=== Begin Enclosure ===

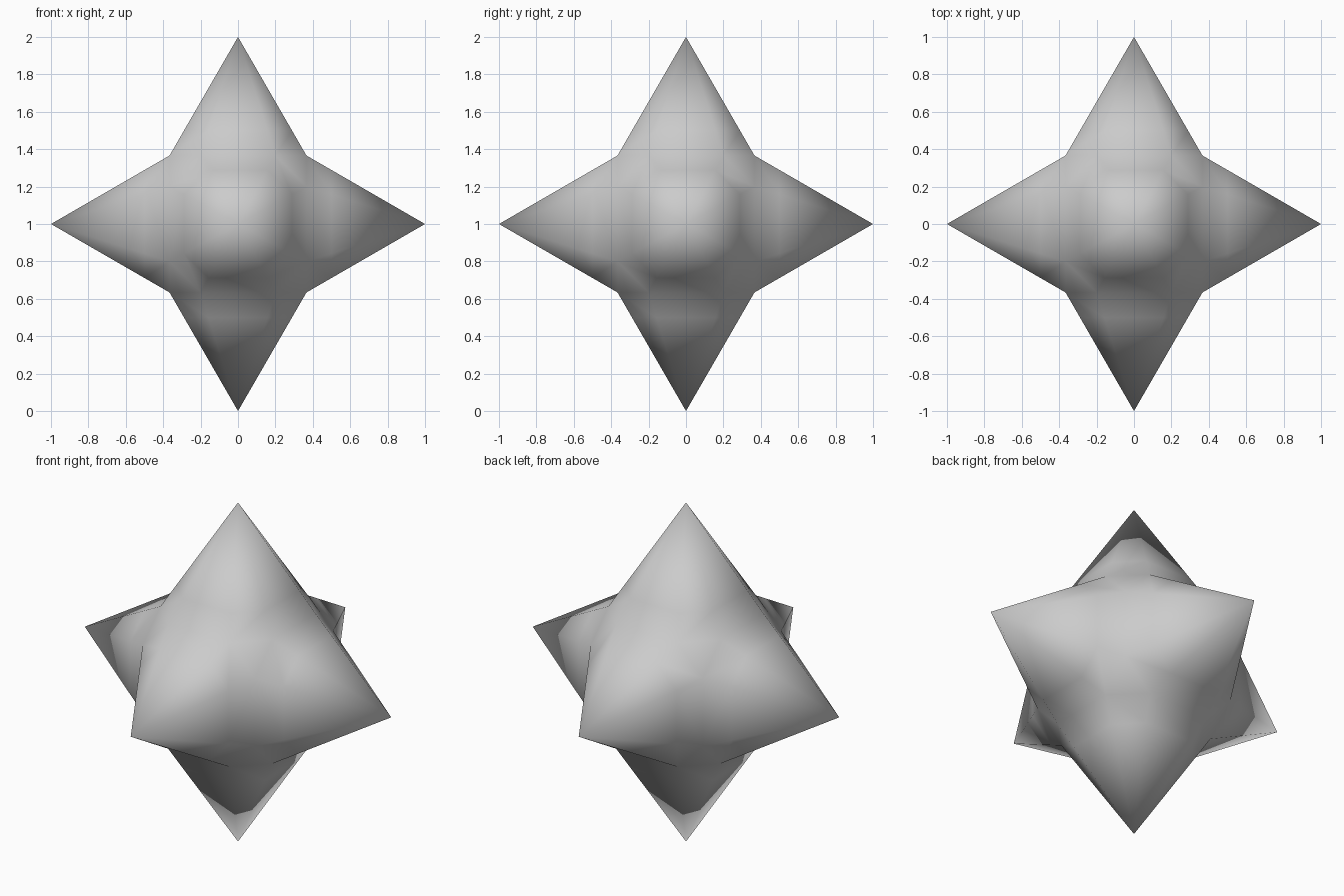
import bpy, bmesh
from mathutils import Vector
from itertools import product

if "Cube" in bpy.data.objects:
    bpy.data.objects.remove(bpy.data.objects["Cube"])

A, B, RING = 0.366, 0.20, 0.50   # valley offset, valley half length, mid ring position
OCT = [(A, -B), (A, B), (B, A), (-B, A), (-A, B), (-A, -B), (-B, -A), (B, -A)]

bm = bmesh.new()

def place(axis, sign, u, v, w):
    p = [0, 0, 0]
    p[axis], p[(axis + 1) % 3], p[(axis + 2) % 3] = sign * w, u, v
    return bm.verts.new(p)

# six eight-sided spikes along the axes
for axis, sign in product(range(3), (1, -1)):
    s = (1 - RING) / (1 - A)
    base = [place(axis, sign, u, v, A) for u, v in OCT]
    ring = [place(axis, sign, u * s, v * s, RING) for u, v in OCT]
    tip = place(axis, sign, 0, 0, 1)
    for i in range(8):
        j = (i + 1) % 8
        bm.faces.new((base[i], base[j], ring[j], ring[i]))
        bm.faces.new((ring[i], ring[j], tip))

# small triangles closing the eight body corners
for sx, sy, sz in product((1, -1), repeat=3):
    pts = [(A, A, B), (B, A, A), (A, B, A)]
    bm.faces.new([bm.verts.new((x * sx, y * sy, z * sz)) for x, y, z in pts])

bmesh.ops.remove_doubles(bm, verts=bm.verts[:], dist=0.001)
bmesh.ops.recalc_face_normals(bm, faces=bm.faces[:])
bmesh.ops.translate(bm, verts=bm.verts[:], vec=Vector((0, 0, 1)))
for f in bm.faces:
    f.smooth = True

mesh = bpy.data.meshes.new("six_point_star")
bm.to_mesh(mesh)
bm.free()
star = bpy.data.objects.new("six_point_star", mesh)
bpy.context.collection.objects.link(star)
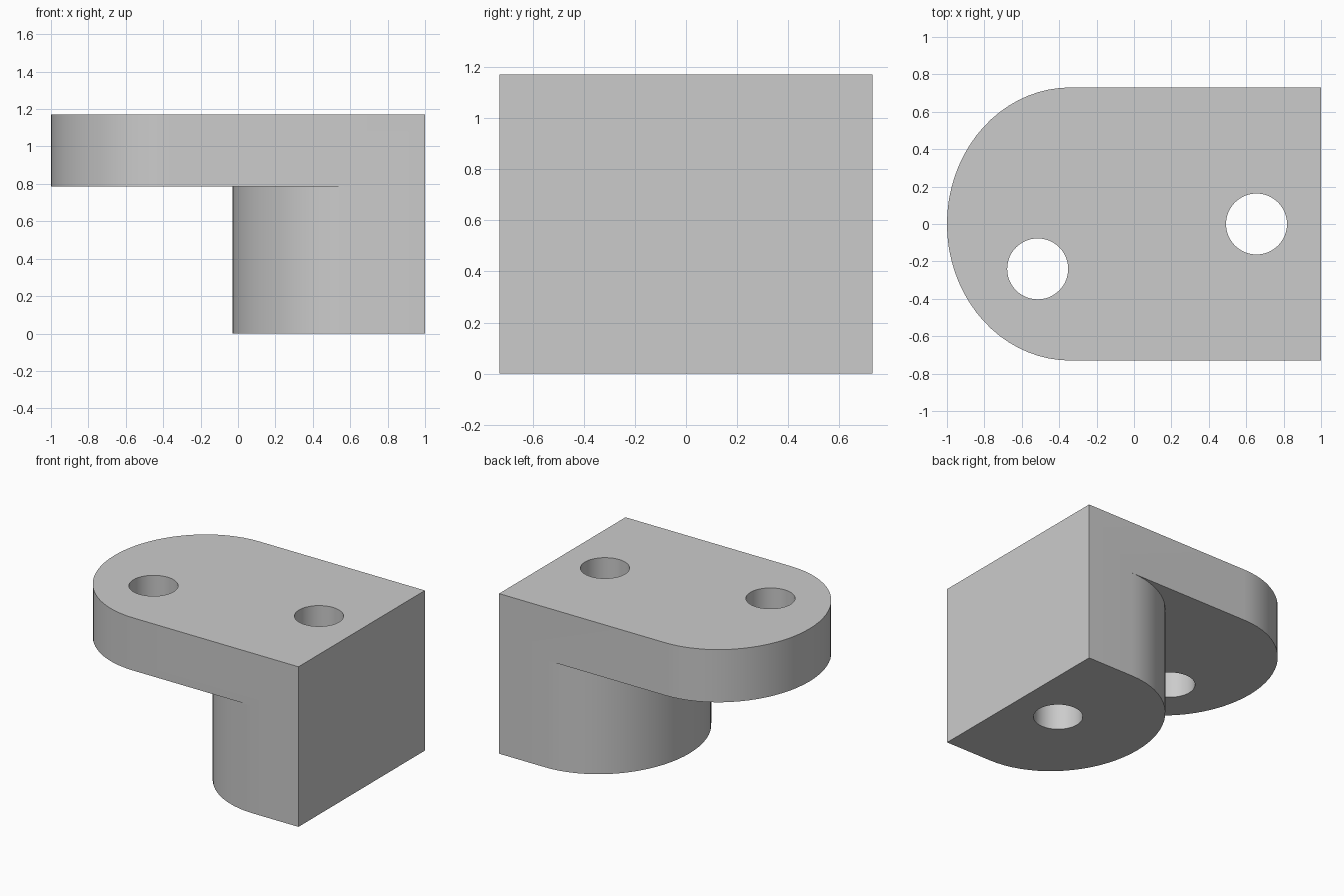
import bpy
import bmesh
from math import pi, sin, cos, radians

HALF_WIDTH = 0.73   # half the depth of the block
NOSE = 0.66         # length of each rounded end
HEIGHT = 1.17
LEDGE = 0.785       # underside of the overhanging plate
BORE = 0.163

cube = bpy.data.objects.get("Cube")
if cube:
    bpy.data.objects.remove(cube, do_unlink=True)

grey = bpy.data.materials.new("plain grey")
grey.use_nodes = True
grey.diffuse_color = (0.6, 0.6, 0.6, 1)
grey.node_tree.nodes["Principled BSDF"].inputs["Base Color"].default_value = (0.6, 0.6, 0.6, 1)


def nose_arc(tip, steps=36):
    """Half oval from the back edge, round the tip, to the front edge."""
    return [(tip + NOSE - NOSE * sin(pi * i / steps), HALF_WIDTH * cos(pi * i / steps))
            for i in range(steps + 1)]


def prism(name, outline, bottom, top):
    """Extrude a flat outline upwards into a solid."""
    bm = bmesh.new()
    face = bm.faces.new([bm.verts.new((x, y, bottom)) for x, y in outline])
    moved = bmesh.ops.extrude_face_region(bm, geom=[face])["geom"]
    bmesh.ops.translate(bm, vec=(0, 0, top - bottom),
                        verts=[v for v in moved if isinstance(v, bmesh.types.BMVert)])
    bmesh.ops.recalc_face_normals(bm, faces=bm.faces)
    mesh = bpy.data.meshes.new(name)
    bm.to_mesh(mesh)
    bm.free()
    obj = bpy.data.objects.new(name, mesh)
    bpy.context.collection.objects.link(obj)
    mesh.materials.append(grey)
    return obj


def bore_outline(cx, cy, steps=48):
    return [(cx + BORE * cos(2 * pi * i / steps), cy + BORE * sin(2 * pi * i / steps))
            for i in range(steps)]


# Full-height block with a rounded end
bracket = prism("bracket", nose_arc(-1) + [(1, -HALF_WIDTH), (1, HALF_WIDTH)], 0, HEIGHT)

# Undercut leaves the rounded leg below the plate; two bores run straight through
leg_arc = nose_arc(-0.03)
shoulder = leg_arc[0][0]
undercut = leg_arc + [(shoulder, -0.9), (-1.2, -0.9), (-1.2, 0.9), (shoulder, 0.9)]
cutters = [
    prism("undercut_cutter", undercut, -0.2, LEDGE),
    prism("leg_bore_cutter", bore_outline(0.655, 0), -0.3, HEIGHT + 0.2),
    prism("plate_bore_cutter", bore_outline(-0.515, -0.24), -0.3, HEIGHT + 0.2),
]

bpy.ops.object.select_all(action="DESELECT")
bracket.select_set(True)
bpy.context.view_layer.objects.active = bracket
for cutter in cutters:
    cut = bracket.modifiers.new(cutter.name, "BOOLEAN")
    cut.operation = "DIFFERENCE"
    cut.solver = "EXACT"
    cut.object = cutter
    bpy.ops.object.modifier_apply(modifier=cut.name)
for cutter in cutters:
    bpy.data.objects.remove(cutter, do_unlink=True)

bpy.ops.object.shade_smooth_by_angle(angle=radians(30))
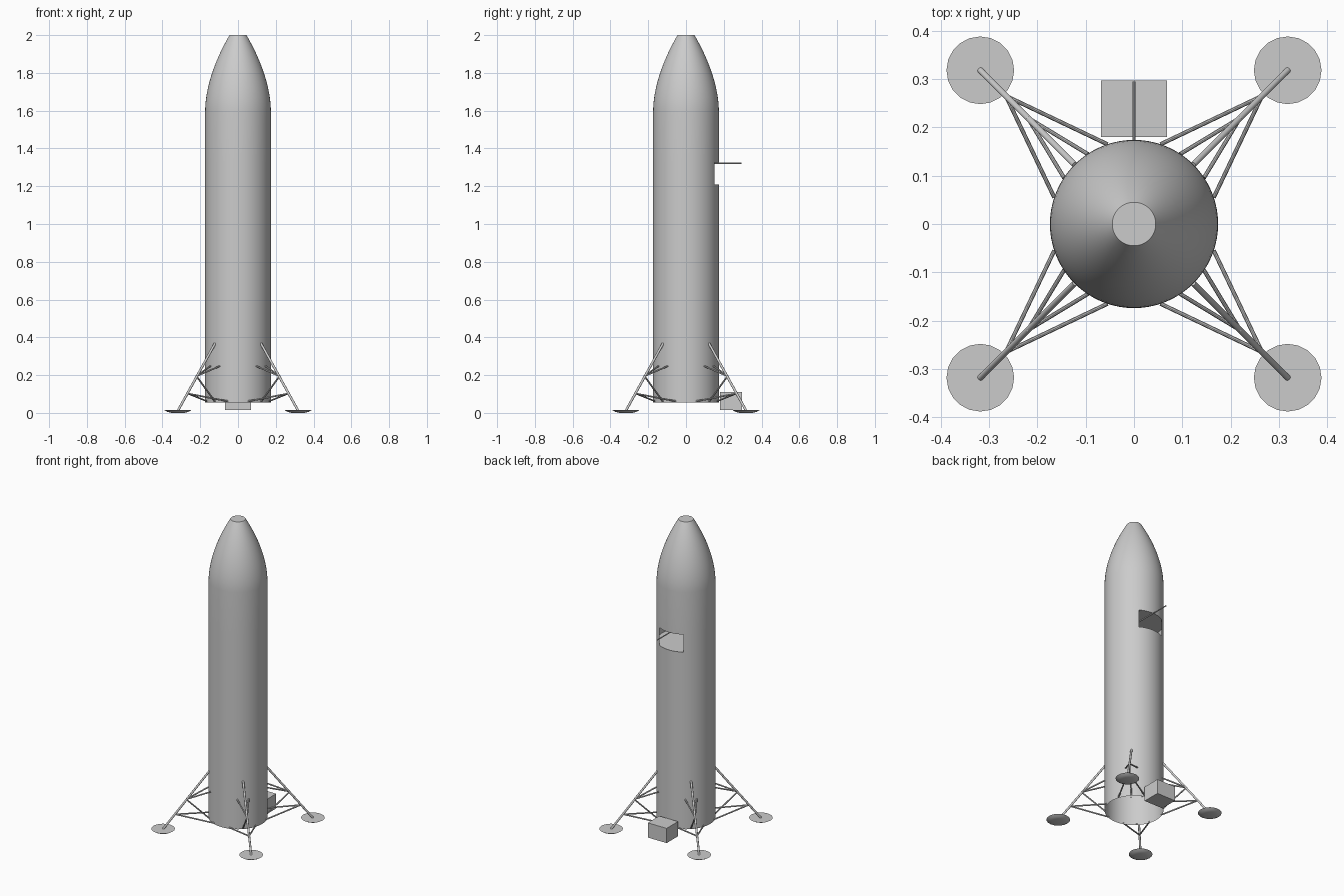
import bpy, bmesh, math
from mathutils import Vector

if "Cube" in bpy.data.objects:
    bpy.data.objects.remove(bpy.data.objects["Cube"])

steel = bpy.data.materials.new("steel_grey")
steel.diffuse_color = (0.6, 0.6, 0.6, 1)
steel.use_nodes = True
steel.node_tree.nodes["Principled BSDF"].inputs["Base Color"].default_value = steel.diffuse_color


def finish(bm, name, smooth=True):
    bmesh.ops.recalc_face_normals(bm, faces=bm.faces)
    me = bpy.data.meshes.new(name)
    bm.to_mesh(me)
    bm.free()
    me.materials.append(steel)
    ob = bpy.data.objects.new(name, me)
    bpy.context.collection.objects.link(ob)
    if smooth:
        bpy.ops.object.select_all(action='DESELECT')
        ob.select_set(True)
        bpy.context.view_layer.objects.active = ob
        bpy.ops.object.shade_smooth_by_angle(angle=math.radians(35))
    return ob


def ring(bm, r, z, n, cx=0, cy=0):
    return [bm.verts.new((cx + r * math.cos(2 * math.pi * i / n),
                          cy + r * math.sin(2 * math.pi * i / n), z)) for i in range(n)]


def lathe(bm, profile, n, cx=0, cy=0, cap_bottom=True, skip=lambda i, k: False):
    rings = [ring(bm, r, z, n, cx, cy) for r, z in profile]
    for k in range(len(rings) - 1):
        a, b = rings[k], rings[k + 1]
        for i in range(n):
            j = (i + 1) % n
            if not skip(i, k):
                bm.faces.new((a[i], a[j], b[j], b[i]))
    bm.faces.new(rings[-1])
    if cap_bottom:
        bm.faces.new(rings[0])


def rod(bm, p, q, r, n=10):
    p, q = Vector(p), Vector(q)
    d = q - p
    m = d.to_track_quat('Z', 'Y').to_matrix().to_4x4()
    m.translation = (p + q) / 2
    bmesh.ops.create_cone(bm, cap_ends=True, segments=n, radius1=r, radius2=r,
                          depth=d.length, matrix=m)


# Hull: open tube with a hatch opening at the back, and a curved nose
R, N = 0.174, 72
profile = [(R, 0.055), (R, 1.21), (R, 1.325), (R, 1.6)]
for s in range(1, 17):
    t = s / 16
    profile.append((R - (R - 0.045) * t ** 1.8, 1.6 + 0.4 * t))
bm = bmesh.new()
lathe(bm, profile, N, cap_bottom=False, skip=lambda i, k: k == 1 and 12 <= i < 24)
finish(bm, "hull")

# Cargo bay floor and ceiling
for name, z in (("bay_floor", 1.208), ("bay_ceiling", 1.327)):
    bm = bmesh.new()
    bm.faces.new(ring(bm, R - 0.001, z, N))
    finish(bm, name, False)

# Hoist beam reaching out of the hatch
bm = bmesh.new()
rod(bm, (0, 0.05, 1.322), (0, 0.295, 1.322), 0.0035)
finish(bm, "hoist_beam")

# Lift cabin near the ground
bm = bmesh.new()
bmesh.ops.create_cube(bm, size=1)
bmesh.ops.scale(bm, vec=(0.136, 0.117, 0.096), verts=bm.verts)
bmesh.ops.translate(bm, vec=(0, 0.238, 0.063), verts=bm.verts)
finish(bm, "lift_cabin", False)

# Four landing legs with bracing struts and foot pads
for name, sx, sy in (("front_left", -1, -1), ("front_right", 1, -1),
                     ("back_left", -1, 1), ("back_right", 1, 1)):
    def P(x, y, z):
        return (sx * x, sy * y, z)
    bm = bmesh.new()
    rod(bm, P(0.318, 0.318, 0.012), P(0.122, 0.122, 0.367), 0.0065, 12)
    knee, ankle = P(0.22, 0.22, 0.195), P(0.265, 0.265, 0.102)
    rod(bm, knee, P(0.122, 0.122, 0.06), 0.0045)
    for a, b in ((0.145, 0.096), (0.096, 0.145)):
        rod(bm, knee, P(a, b, 0.248), 0.0045)
    for a, b in ((0.165, 0.055), (0.055, 0.165)):
        rod(bm, ankle, P(a, b, 0.062), 0.0045)
    finish(bm, name + "_leg")
    bm = bmesh.new()
    lathe(bm, [(0.035, 0.0), (0.055, 0.005), (0.07, 0.014)], 20, sx * 0.318, sy * 0.318)
    finish(bm, name + "_foot_pad")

=== End Enclosure ===

What you are asked to do: Output the lines above exactly, but only those between the line holding "bm.faces.new((base[i], base[j], ring[j], ring[i]))" and the line holding "bmesh.ops.recalc_face_normals(bm, faces=bm.faces[:])", inclusive.

Response:
        bm.faces.new((base[i], base[j], ring[j], ring[i]))
        bm.faces.new((ring[i], ring[j], tip))

# small triangles closing the eight body corners
for sx, sy, sz in product((1, -1), repeat=3):
    pts = [(A, A, B), (B, A, A), (A, B, A)]
    bm.faces.new([bm.verts.new((x * sx, y * sy, z * sz)) for x, y, z in pts])

bmesh.ops.remove_doubles(bm, verts=bm.verts[:], dist=0.001)
bmesh.ops.recalc_face_normals(bm, faces=bm.faces[:])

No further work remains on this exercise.